(Collected data)
—————
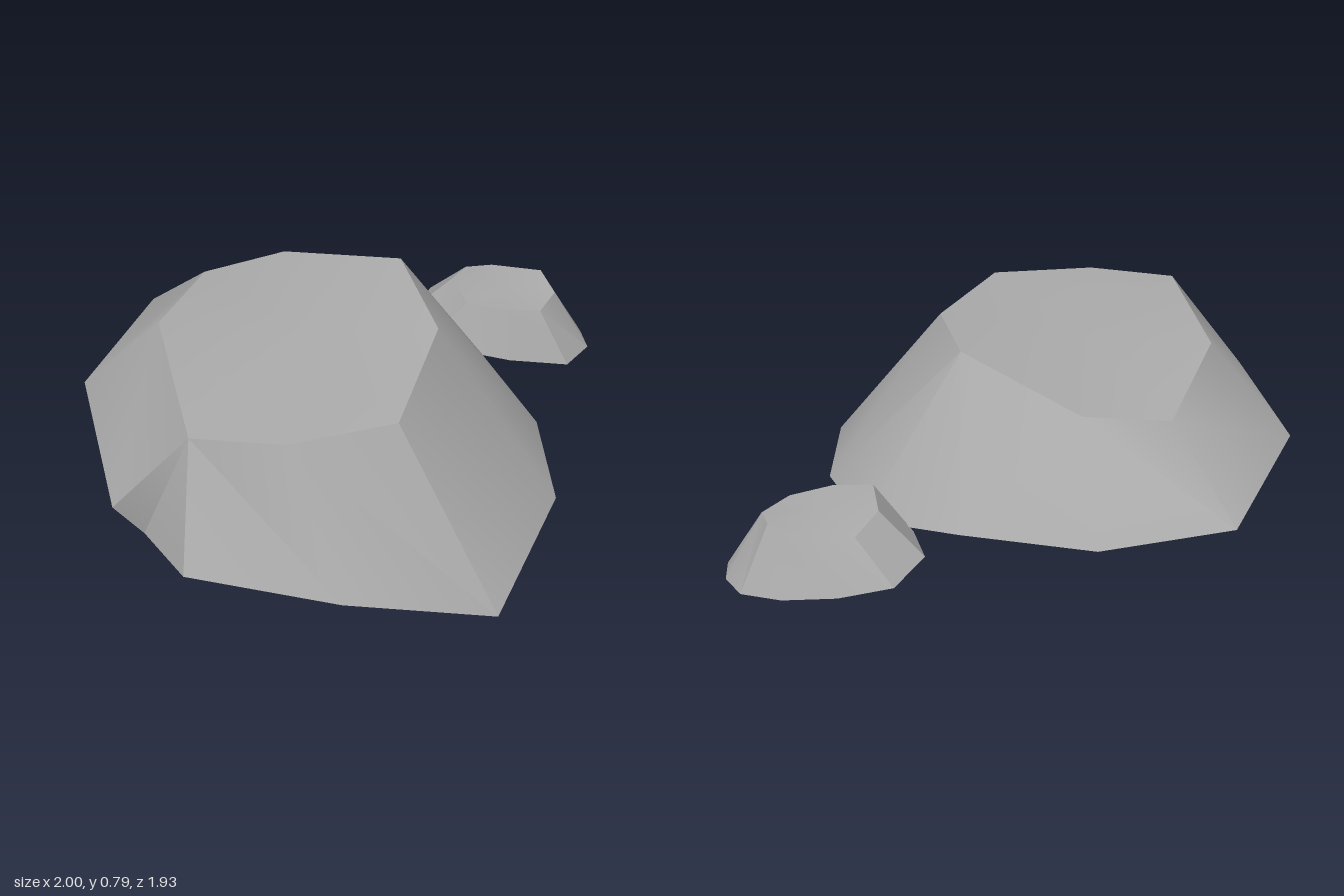
import * as THREE from 'three';
import { toCreasedNormals } from 'three/addons/utils/BufferGeometryUtils.js';

// Open-bottomed rock shell: a top ring capped by a fan, and a wider base ring.
// Both rings run counter-clockwise seen from above; each base point is
// [x, y, z, index of the top point it hangs from].
function rockShell(top, base, centre) {
  const tris = [];
  const add = (...pts) => pts.forEach((p) => tris.push(p[0], p[1], p[2]));

  top.forEach((p, i) => add(centre, p, top[(i + 1) % top.length]));

  base.forEach((b, i) => {
    const next = base[(i + 1) % base.length];
    add(b, next, top[b[3]]);
    if (next[3] !== b[3]) add(next, top[next[3]], top[b[3]]);
  });

  const geometry = new THREE.BufferGeometry();
  geometry.setAttribute('position', new THREE.Float32BufferAttribute(tris, 3));
  return toCreasedNormals(geometry, THREE.MathUtils.degToRad(33));
}

export function createModel() {
  const group = new THREE.Group();
  group.name = 'rocks';

  const stone = new THREE.MeshStandardMaterial({ color: 0xaaaaaa, side: THREE.DoubleSide });
  stone.name = 'grey stone';

  const addRock = (name, top, base, centre) => {
    const mesh = new THREE.Mesh(rockShell(top, base, centre), stone);
    mesh.name = name;
    group.add(mesh);
  };

  // Large boulder with a sloping flat top
  addRock(
    'largeRock',
    [
      [-0.69, 0.71, 0.05], [-0.53, 0.685, 0.7], [-0.2, 0.69, 0.74], [0.18, 0.7, 0.63],
      [0.33, 0.745, 0.13], [0.2, 0.79, -0.27], [-0.25, 0.675, -0.5], [-0.56, 0.63, -0.42],
    ],
    [
      [-1, 0.38, -0.03, 0], [-0.82, 0.335, 0.65, 1], [-0.72, 0.19, 0.62, 1],
      [-0.55, 0.275, 0.94, 1], [-0.01, 0.17, 0.965, 2], [0.54, 0, 0.84, 3],
      [0.78, 0.12, 0.33, 4], [0.74, 0.145, -0.1, 5], [0.54, 0.2, -0.49, 5],
      [0.16, 0.28, -0.68, 6], [-0.33, 0.3, -0.77, 6], [-0.8, 0.345, -0.655, 7],
    ],
    [-0.18, 0.72, 0.1],
  );

  // Small stone behind it
  addRock(
    'smallRock',
    [
      [0.43, 0.4, -0.74], [0.48, 0.395, -0.56], [0.63, 0.375, -0.545], [0.78, 0.345, -0.58],
      [0.85, 0.35, -0.71], [0.8, 0.38, -0.83], [0.6, 0.365, -0.895], [0.49, 0.37, -0.87],
    ],
    [
      [0.27, 0.235, -0.76, 0], [0.34, 0.215, -0.57, 1], [0.46, 0.2, -0.5, 1],
      [0.66, 0.165, -0.485, 2], [0.9, 0.12, -0.52, 3], [1, 0.105, -0.67, 4],
      [0.98, 0.11, -0.78, 4], [0.9, 0.125, -0.89, 5], [0.74, 0.15, -0.95, 5],
      [0.54, 0.185, -0.97, 6], [0.35, 0.22, -0.94, 7],
    ],
    [0.63, 0.375, -0.71],
  );

  return group;
}
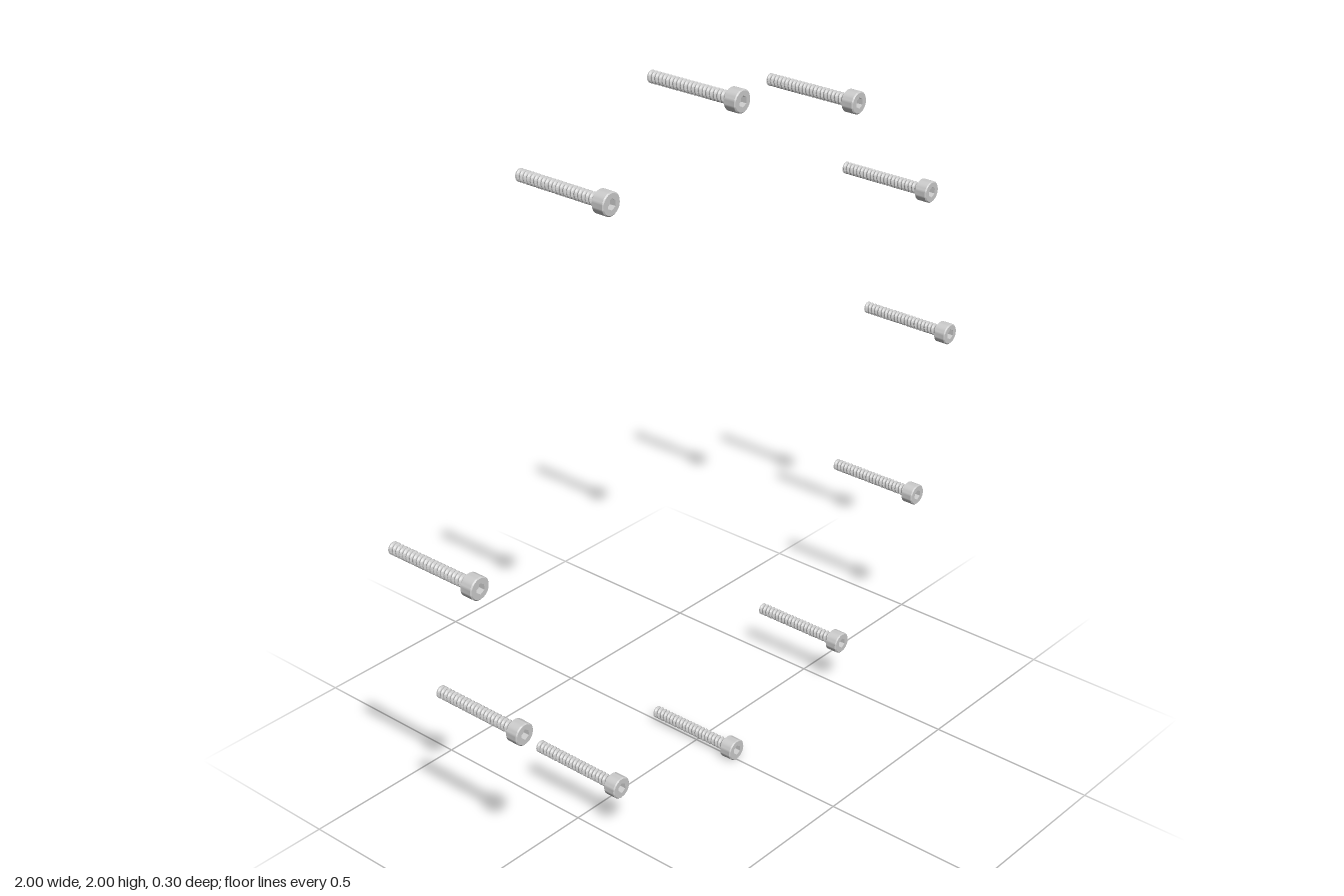
import * as THREE from 'three';
import { toCreasedNormals } from 'three/addons/utils/BufferGeometryUtils.js';

const RING = 0.9685, HEAD_R = 0.0313, SHANK_R = 0.0176, ROOT_R = 0.0142;
const TIP = -0.152, SEAT = 0.116, TOP = 0.152;
const HEX_R = 0.0155, SOCKET = 0.018, BEVEL = 0.003, SEG = 32;
const v = (x, y) => new THREE.Vector2(x, y);

// Helical thread: a zigzag lathe sheared by one pitch per turn, cut flat at both ends
function threadGeometry() {
  const turns = 22, seg = 20, pitch = (SEAT - TIP) / turns;
  const profile = [v(0, TIP - 2 * pitch)];
  for (let i = -2; i <= turns + 1; i++) {
    const y = TIP + i * pitch;
    profile.push(v(ROOT_R, y), v(ROOT_R, y + pitch * 0.15), v(SHANK_R, y + pitch * 0.5), v(SHANK_R, y + pitch * 0.65));
  }
  const g = new THREE.LatheGeometry(profile, seg);
  const p = g.attributes.position;
  for (let i = 0; i < p.count; i++) {
    const column = Math.floor(i / profile.length);
    p.setY(i, THREE.MathUtils.clamp(p.getY(i) + pitch * column / seg, TIP, SEAT));
  }
  return toCreasedNormals(g, 0.5).rotateX(Math.PI / 2);
}

// Head wall with a bevelled front rim and a closed underside
function headGeometry() {
  const g = new THREE.LatheGeometry([
    v(0, SEAT), v(HEAD_R, SEAT), v(HEAD_R, TOP - BEVEL), v(HEAD_R - BEVEL, TOP),
  ], SEG);
  return toCreasedNormals(g, 0.5).rotateX(Math.PI / 2);
}

// Front face with a hexagonal opening
function faceGeometry() {
  const polygon = (n, r) => Array.from({ length: n }, (_, i) => {
    const a = i / n * Math.PI * 2;
    return v(r * Math.sin(a), r * Math.cos(a));
  });
  const shape = new THREE.Shape(polygon(SEG, HEAD_R - BEVEL));
  shape.holes.push(new THREE.Path(polygon(6, HEX_R)));
  return new THREE.ShapeGeometry(shape).translate(0, 0, TOP);
}

export function createModel() {
  const model = new THREE.Group();
  model.name = 'screwRing';

  const metal = new THREE.MeshStandardMaterial({ color: 0xcccccc });
  const socketMetal = new THREE.MeshStandardMaterial({ color: 0xcccccc, flatShading: true, side: THREE.DoubleSide });

  const parts = [
    ['threadedShank', threadGeometry(), metal],
    ['head', headGeometry(), metal],
    ['headFace', faceGeometry(), metal],
    ['socketWall', new THREE.CylinderGeometry(HEX_R, HEX_R, SOCKET, 6, 1, true)
      .rotateX(Math.PI / 2).translate(0, 0, TOP - SOCKET / 2), socketMetal],
    ['socketFloor', new THREE.CircleGeometry(HEX_R, 6, Math.PI / 6).translate(0, 0, TOP - SOCKET), metal],
  ];

  // Twelve equal stations, with the upper one on the model's right left empty
  for (let i = 0; i < 12; i++) {
    if (i === 5) continue;
    const a = i * Math.PI / 6;
    const screw = new THREE.Group();
    screw.name = 'screw' + i;
    for (const [name, geometry, material] of parts) {
      const mesh = new THREE.Mesh(geometry, material);
      mesh.name = name;
      screw.add(mesh);
    }
    screw.position.set(RING * Math.cos(a), 1 + RING * Math.sin(a), 0);
    model.add(screw);
  }
  return model;
}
—————
Goal of the exercise: Look above for the line with "const y = TIP + i * pitch;" and the line with "const a = i / n * Math.PI * 2;". Retype those two lines and every line between them exactly, adding nothing.

Answer box:
    const y = TIP + i * pitch;
    profile.push(v(ROOT_R, y), v(ROOT_R, y + pitch * 0.15), v(SHANK_R, y + pitch * 0.5), v(SHANK_R, y + pitch * 0.65));
  }
  const g = new THREE.LatheGeometry(profile, seg);
  const p = g.attributes.position;
  for (let i = 0; i < p.count; i++) {
    const column = Math.floor(i / profile.length);
    p.setY(i, THREE.MathUtils.clamp(p.getY(i) + pitch * column / seg, TIP, SEAT));
  }
  return toCreasedNormals(g, 0.5).rotateX(Math.PI / 2);
}

// Head wall with a bevelled front rim and a closed underside
function headGeometry() {
  const g = new THREE.LatheGeometry([
    v(0, SEAT), v(HEAD_R, SEAT), v(HEAD_R, TOP - BEVEL), v(HEAD_R - BEVEL, TOP),
  ], SEG);
  return toCreasedNormals(g, 0.5).rotateX(Math.PI / 2);
}

// Front face with a hexagonal opening
function faceGeometry() {
  const polygon = (n, r) => Array.from({ length: n }, (_, i) => {
    const a = i / n * Math.PI * 2;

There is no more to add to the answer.